Become the toast of the neighborhood with your sparkling screens. Not only do dirty screens obstruct your view, they can also affect the air quality that's filtered throughout your house. Window screens allow cool, fresh air to come in while keeping bugs out . . . but of course, you also want to see out of them.
There are lots of ways to clean screens depending on severity of the dirtiness, but just to stay on the safe side, it's important to deep clean all your window screens and door screens at least once a year— and there are some relatively easy methods to go about this unpleasant business. You can do a quick clean with a lint roller, or fill a good-size pail with warm water and a few drops of dish soap. Then find a soft-bristled hand brush and some lint-free hand towels.
Note, for really tough dirt, give your screens a soapy bath and add a slightly harder bristle brush like a toothbrush to really scrape off grime. Try not to press too hard on the screen because you don't want to bend it out of shape. It may be tedious, but a toothbrush can break through any dirt stuck in those tiny holes, nooks, and crevices.
You can begin cleaning your screen with it either standing up or you can lay it down flat on a deck or in your lawn. If your screens are very dusty, you should first remove the dirt and dust using a shop vac, vacuum upholstery attachment, or dry rag. Then dip your brush in the soapy water, and gently scrub each side of the screen. To remove the soap residue, gently spray the screen with a hose before the soap film has time to dry.

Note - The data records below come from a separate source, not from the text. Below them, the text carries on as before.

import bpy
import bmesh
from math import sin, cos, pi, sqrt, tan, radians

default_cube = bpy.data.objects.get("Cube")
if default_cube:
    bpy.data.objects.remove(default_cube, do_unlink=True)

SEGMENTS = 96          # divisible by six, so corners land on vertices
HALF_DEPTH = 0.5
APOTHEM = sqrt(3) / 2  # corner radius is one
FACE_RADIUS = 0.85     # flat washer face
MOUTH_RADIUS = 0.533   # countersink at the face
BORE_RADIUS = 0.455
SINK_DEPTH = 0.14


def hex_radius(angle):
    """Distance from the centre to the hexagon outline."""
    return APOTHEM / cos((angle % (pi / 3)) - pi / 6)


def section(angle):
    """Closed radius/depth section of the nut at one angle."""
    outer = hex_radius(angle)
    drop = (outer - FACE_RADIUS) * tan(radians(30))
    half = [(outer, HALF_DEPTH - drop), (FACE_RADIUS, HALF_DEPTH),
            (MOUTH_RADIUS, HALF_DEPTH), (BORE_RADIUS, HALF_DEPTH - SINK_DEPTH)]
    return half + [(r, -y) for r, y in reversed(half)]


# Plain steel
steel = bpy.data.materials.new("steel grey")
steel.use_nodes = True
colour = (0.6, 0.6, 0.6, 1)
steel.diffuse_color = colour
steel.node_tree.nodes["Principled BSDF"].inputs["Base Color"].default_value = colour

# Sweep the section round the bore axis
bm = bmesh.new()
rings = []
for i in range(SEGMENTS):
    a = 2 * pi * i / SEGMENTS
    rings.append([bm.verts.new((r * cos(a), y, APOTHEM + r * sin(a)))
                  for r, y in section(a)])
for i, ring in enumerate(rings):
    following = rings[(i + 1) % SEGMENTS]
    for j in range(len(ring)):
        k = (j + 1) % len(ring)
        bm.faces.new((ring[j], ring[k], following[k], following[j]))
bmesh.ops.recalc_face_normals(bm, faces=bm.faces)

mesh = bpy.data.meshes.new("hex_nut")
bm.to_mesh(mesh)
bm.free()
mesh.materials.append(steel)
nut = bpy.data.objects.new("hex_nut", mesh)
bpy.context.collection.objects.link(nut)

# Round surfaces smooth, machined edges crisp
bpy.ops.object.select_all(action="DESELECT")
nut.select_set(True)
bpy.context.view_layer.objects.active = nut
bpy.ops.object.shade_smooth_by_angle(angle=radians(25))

Next, you will want to remove the water from the screen. To do this, it is important to first identify the front from the back of the screen. The back of the screen will have a rubber cord around the frame, which is there to hold the screen to the frame. While facing the back of the screen, you will want to GENTLY slap the screen with a clean lint-free towel, which will dislodge the water trapped in the mesh of the screen. Do NOT slap the screen on the front side, as this can cause the screen to pop out of the cord that is holding it to the frame. After the water is removed from the screen, wipe down the frame with your towel. Your screen is now ready to be put back into its place on your window.